Lingering legacy of language
Updated: Sep 26, 2022
"Language is the blood of the soul into which thoughts run and out of which they grow."
— Justice Oliver W Holmes, Jr., US Supreme Court
Language is indeed the dress of thought for it to be the impetus of social cohesion. Inspiration, encouragement, discouragement and desperation are sourced from it depending on its spirit, substance and purpose. It is a reliable tool for effective, distributive, defective and destructive communications.
The English Language used in legislation is the epitome of convulsions and complexity in syntax. Edward VI (1537-1553) lamented, “I wish that the superfluous and tedious statutes were brought into one sum together, and made more plain and short.” Since then, a number of government commissions and parliamentary committees have attempted to revise and reorganise the statute book for the last 400 years.
To find the mercurial entity called justice requires language experts — philologists, linguists, grammarians, phonologists, vocabulists, usagists, classicists, transformationalists and glossographers — to draft legislation generally created to provide adequate exit strategies with well-designed escape routes to aid, assist and abet political camaraderie.
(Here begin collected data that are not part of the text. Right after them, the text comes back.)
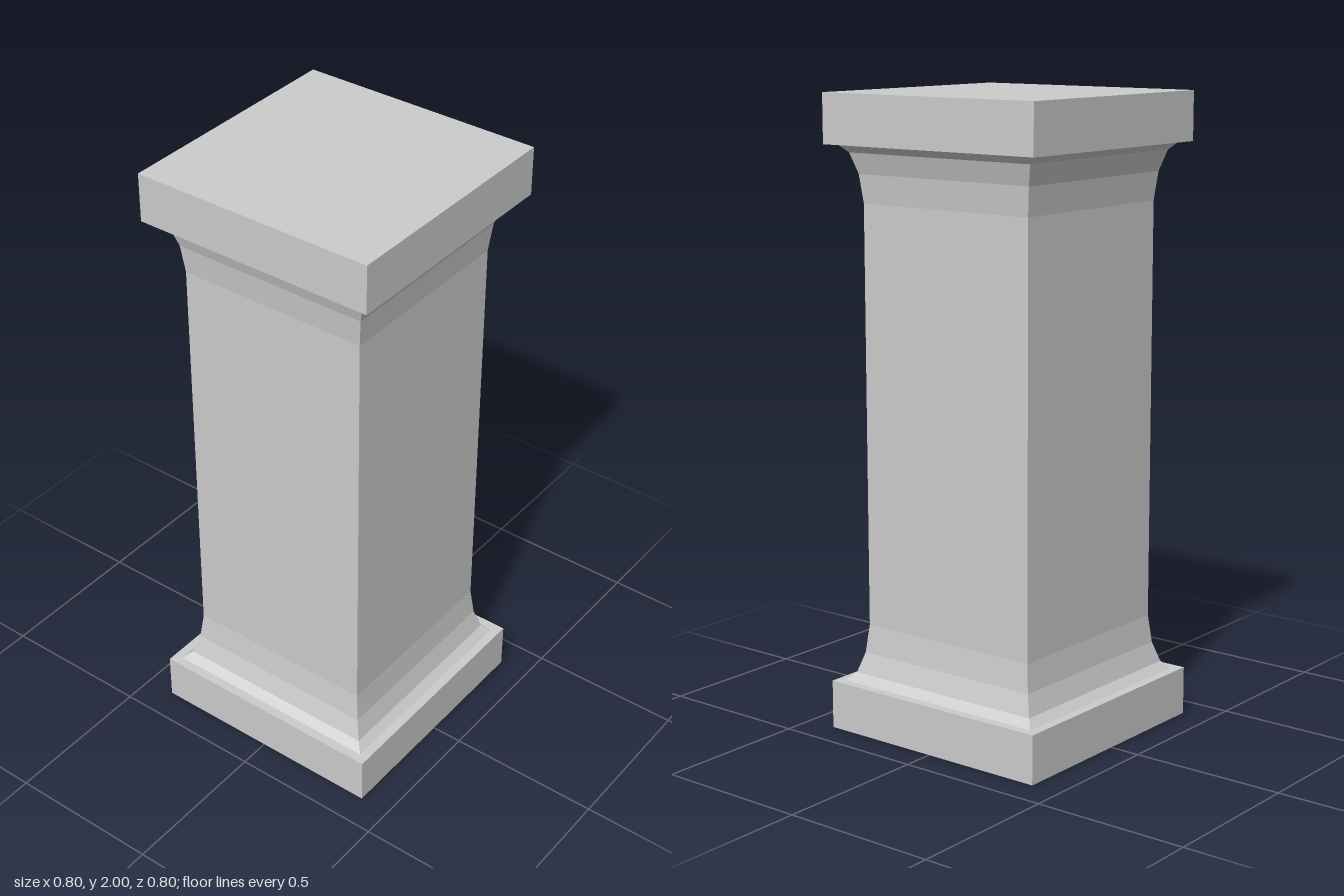
import * as THREE from 'three';

const material = new THREE.MeshStandardMaterial({ color: 0xcccccc, flatShading: true });

// Square slab used at both ends of the pillar
function slab(name, centreY) {
  const mesh = new THREE.Mesh(new THREE.BoxGeometry(0.8, 0.155, 0.8), material);
  mesh.name = name;
  mesh.position.y = centreY;
  return mesh;
}

// Square shaft: a four-sided lathe whose profile flares at both ends
function shaft() {
  // [half width, height] from the foot up to the straight section
  const flare = [[0.37, 0.155], [0.345, 0.18], [0.325, 0.245], [0.315, 0.335]];
  const mirrored = flare.map(([w, y]) => [w, 2 - y]).reverse();
  const profile = [...flare, ...mirrored].map(([w, y]) => new THREE.Vector2(w * Math.SQRT2, y));
  const geometry = new THREE.LatheGeometry(profile, 4, Math.PI / 4).toNonIndexed();
  geometry.computeVertexNormals();
  const mesh = new THREE.Mesh(geometry, material);
  mesh.name = 'shaft';
  return mesh;
}

export function createModel() {
  const pillar = new THREE.Group();
  pillar.name = 'pillar';
  pillar.add(slab('base', 0.0775), shaft(), slab('capital', 1.9225));
  return pillar;
}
Drafters of legislation must be masters of language like Justices Cardozo, Holmes, Hughes, Jackson, Iyer and Abdoolcader. Why shouldn’t legislatures muster the assistance of judges as they are ultimately required to interpret the law? The doctrine of the separation of powers has seen better days!